The 37-year-old sometimes gets exhausted as she juggles work and domestic duties at home in the day, including supervising her children’s home-based learning.
Mrs Kadam, an Indian national based in Singapore, is also worried about her parents in India, which has been badly hit by the Covid-19 pandemic.
She used to visit them at least once a year before the pandemic, but now video-calls them almost daily to find out how they are doing.
To de-stress, she cooks, pens her thoughts in an online journal and chats with friends.
“It is important to find ways to connect with friends and family and keep one’s spirits up to tide through this challenging period,” she adds.
Ms Chen urges women to go easy on themselves.
“Don’t be too harsh on yourself for not being the ‘superwoman’ who juggles career and family perfectly.
“Make time for yourself and nourish yourself, so you can attend to others later.

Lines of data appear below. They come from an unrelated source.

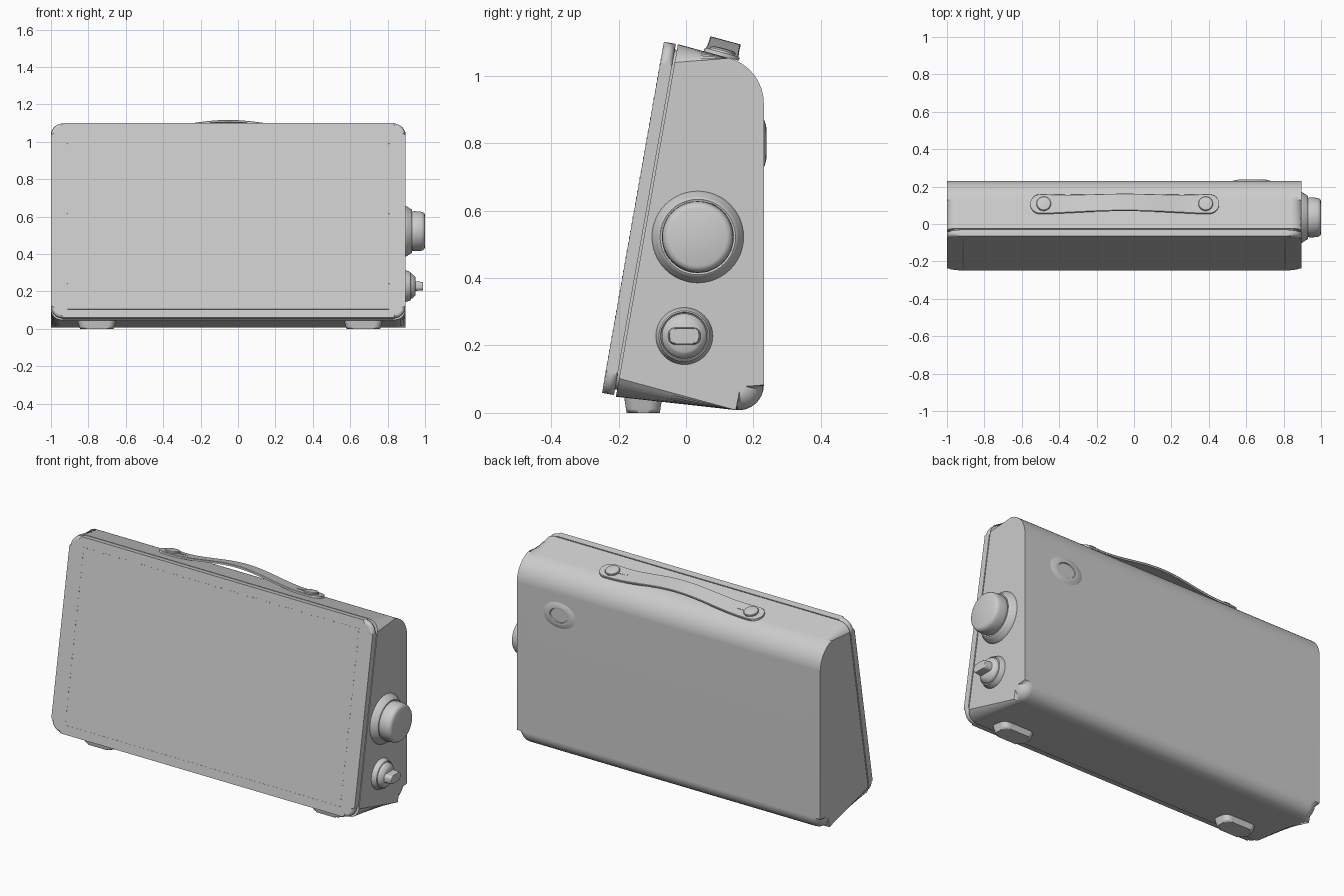
import bpy, bmesh, math
from mathutils import Matrix, Vector

if "Cube" in bpy.data.objects:
    bpy.data.objects.remove(bpy.data.objects["Cube"])

GREY = bpy.data.materials.new("plain grey")
GREY.diffuse_color = (0.604, 0.604, 0.604, 1)
GREY.use_nodes = True
GREY.node_tree.nodes["Principled BSDF"].inputs["Base Color"].default_value = GREY.diffuse_color

X0, X1 = -1.0, 0.895
XC, XH = (X0 + X1) / 2, (X1 - X0) / 2


def place(loc, angle=0, axis='X'):
    return Matrix.Translation(loc) @ Matrix.Rotation(math.radians(angle), 4, axis)


def finish(name, bm, mat, weighted=False):
    bmesh.ops.recalc_face_normals(bm, faces=bm.faces[:])
    me = bpy.data.meshes.new(name)
    bm.to_mesh(me)
    bm.free()
    me.materials.append(GREY)
    ob = bpy.data.objects.new(name, me)
    bpy.context.scene.collection.objects.link(ob)
    ob.matrix_world = mat
    bpy.ops.object.select_all(action='DESELECT')
    ob.select_set(True)
    bpy.context.view_layer.objects.active = ob
    bpy.ops.object.shade_smooth_by_angle(angle=math.radians(35))
    if weighted:
        ob.modifiers.new("even shading", 'WEIGHTED_NORMAL').keep_sharp = True
    return ob


def rounded(points, radii, seg=8):
    """Polygon with rounded corners; a zero radius keeps the corner sharp."""
    out = []
    for i, r in enumerate(radii):
        p = Vector(points[i])
        a = (Vector(points[i - 1]) - p).normalized()
        b = (Vector(points[(i + 1) % len(points)]) - p).normalized()
        if r == 0:
            out.append((p, True))
            continue
        half = a.angle(b) / 2
        c = p + (a + b).normalized() * (r / math.sin(half))
        s = p + a * (r / math.tan(half)) - c
        e = p + b * (r / math.tan(half)) - c
        sweep = math.pi - 2 * half
        for k in range(seg + 1):
            t = k / seg
            q = (s * math.sin((1 - t) * sweep) + e * math.sin(t * sweep)) / math.sin(sweep)
            out.append((c + q, False))
    return out


def prism(name, points, radii, z0, z1, mat, rim=0.0, taper=1.0, seg=5):
    """Rounded polygon pulled along local z, with rounded rims."""
    outline = rounded(points, radii)
    mid = sum((Vector(p) for p in points), Vector((0, 0))) / len(points)
    bm = bmesh.new()
    low = [bm.verts.new((p.x, p.y, z0)) for p, _ in outline]
    top = []
    for p, _ in outline:
        q = mid + (p - mid) * taper
        top.append(bm.verts.new((q.x, q.y, z1)))
    bm.faces.new(low[::-1])
    bm.faces.new(top)
    n = len(low)
    edges = []
    for i in range(n):
        j = (i + 1) % n
        bm.faces.new((low[i], low[j], top[j], top[i]))
        if not (outline[i][1] and outline[j][1]):
            edges += [bm.edges.get((low[i], low[j])), bm.edges.get((top[i], top[j]))]
    if rim:
        bmesh.ops.bevel(bm, geom=edges, offset=rim, offset_type='OFFSET', segments=seg,
                        profile=0.5, affect='EDGES', clamp_overlap=False)
    return finish(name, bm, mat, True)


def rect(hx, hy, cx=0, cy=0):
    return [(cx - hx, cy - hy), (cx + hx, cy - hy), (cx + hx, cy + hy), (cx - hx, cy + hy)]


def lathe(name, profile, mat, n=48):
    """Turned part around local z; the last point lies on the axis."""
    bm = bmesh.new()
    rings = [[bm.verts.new((r * math.cos(2 * math.pi * k / n), r * math.sin(2 * math.pi * k / n), h))
              for k in range(n)] for r, h in profile[:-1]]
    for a, b in zip(rings, rings[1:]):
        for k in range(n):
            bm.faces.new((a[k], a[(k + 1) % n], b[(k + 1) % n], b[k]))
    tip = bm.verts.new((0, 0, profile[-1][1]))
    for k in range(n):
        bm.faces.new((rings[-1][k], rings[-1][(k + 1) % n], tip))
    return finish(name, bm, mat)


# Cabinet: wedge-shaped side profile pulled along x
side = Matrix(((0, 0, 1, 0), (1, 0, 0, 0), (0, 1, 0, 0), (0, 0, 0, 1)))
prism("cabinet", [(-0.208, 0.048), (0.231, -0.001), (0.231, 1.025), (-0.024, 1.094)],
      [0, 0.075, 0.14, 0], X0, X1, side, rim=0.055, seg=6)

# Front panel, with a narrow shadow gap bridged by a smaller filler
front = place((XC, -0.1165, 0.57), 80)
prism("front_panel", rect(XH, 0.529, 0, 0.003), [0.065] * 4, 0.006, 0.042, front, rim=0.017)
prism("panel_filler", rect(XH - 0.015, 0.512, 0, 0.003), [0.05] * 4, -0.02, 0.02, front)

# Stitching round the grille cloth
bm = bmesh.new()


def plate(cx, cy, sx, sy, z=0.042, thick=0.002):
    m = Matrix.Translation((cx, cy, z)) @ Matrix.Diagonal((sx, sy, thick, 1))
    bmesh.ops.create_cube(bm, size=1, matrix=m)


GX, GY = 0.86, 0.478
for k in range(87):
    plate(-GX + k * 0.02, GY, 0.007, 0.004)
for k in range(1, 48):
    for s in (-1, 1):
        plate(s * GX, -GY + k * 0.02, 0.004, 0.007)
plate(0, -GY, 2 * GX, 0.004)
finish("grille_stitching", bm, front)

# Large tuning knob on the right side
big = place((X1, 0.035, 0.522), 90, 'Y')
lathe("tuning_knob_collar", [(0.137, -0.01), (0.136, 0.002), (0.13, 0.012), (0.122, 0.024),
                             (0.117, 0.033), (0.112, 0.036), (0.108, 0.034), (0, 0.034)], big)
lathe("tuning_knob", [(0.1, 0.02), (0.106, 0.04), (0.107, 0.05), (0.105, 0.08), (0.102, 0.093),
                      (0.096, 0.101), (0.086, 0.105), (0, 0.105)], big)

# Small selector knob below it
small = place((X1, -0.005, 0.228), 90, 'Y')
lathe("selector_collar", [(0.086, -0.01), (0.084, 0.004), (0.079, 0.018), (0.075, 0.027),
                          (0.071, 0.029), (0.069, 0.026), (0, 0.026)], small)
lathe("selector_knob", [(0.067, 0.015), (0.067, 0.034), (0.063, 0.04), (0.053, 0.05),
                        (0.047, 0.054), (0, 0.055)], small)
prism("selector_grip", rect(0.026, 0.05), [0.02] * 4, 0.03, 0.095, small, rim=0.005, taper=0.88, seg=3)

# Carrying strap: flat band arched over the sloping top
lid = place((-0.05, 0.105, 1.059), -15)
bm = bmesh.new()
prev = first = None
L = 0.505
for k in range(81):
    s = -L * math.cos(math.pi * k / 80)
    a = abs(s)
    wide = 0.047 + 0.007 * min(1, a / 0.42) ** 3
    d = max(0.0, a - (L - 0.054))
    w = max(0.004, math.sqrt(max(0, wide ** 2 - d ** 2)))
    h = 0.037 * math.cos(math.pi * s / 0.8) ** 2 if a < 0.4 else 0.0
    ring = [bm.verts.new((s, y, h + z)) for y, z in
            ((-w, 0), (w, 0), (w, 0.008), (w * 0.95, 0.011), (-w * 0.95, 0.011), (-w, 0.008))]
    if prev:
        for i in range(6):
            j = (i + 1) % 6
            bm.faces.new((prev[i], prev[j], ring[j], ring[i]))
    else:
        first = ring
    prev = ring
bm.faces.new(first)
bm.faces.new(prev[::-1])
finish("carrying_strap", bm, lid)

# Strap studs and the slits beside them
for s, label in ((-1, "left"), (1, "right")):
    lathe("strap_stud_" + label, [(0.039, 0.005), (0.039, 0.017), (0.036, 0.021), (0.028, 0.023),
                                  (0, 0.024)], lid @ Matrix.Translation((s * 0.433, 0, 0)), 32)
    bm = bmesh.new()
    plate(s * 0.37, 0, 0.06, 0.008, 0.0115, 0.004)
    finish("strap_slit_" + label, bm, lid)

# Front feet
for x, label in ((-0.755, "left"), (0.67, "right")):
    prism("front_foot_" + label, rect(0.11, 0.06), [0.04] * 4, -0.02, 0.05,
          place((x, -0.127, 0.05), 180), rim=0.012, taper=0.82, seg=4)

# Shallow socket on the back
lathe("back_socket", [(0.105, -0.003), (0.09, 0.002), (0.072, 0.006), (0.058, 0.008), (0.053, 0.007),
                      (0.05, 0.002), (0, 0.002)],
      place((0.63, 0.231, 0.8), -90) @ Matrix.Diagonal((1.05, 0.75, 1, 1)))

It is not selfish,” she says.
• Midlife Challenges And Self-compassion For Women is available for free on the Mind Science Centre website at bit.ly/WomenMidlifeChallenges
• A physical copy of the booklet is available for free at the NUHS Mind Art Experiential Lab at Alexandra Hospital, where admission requires prior registration. E-mail firstname.lastname@example.org to register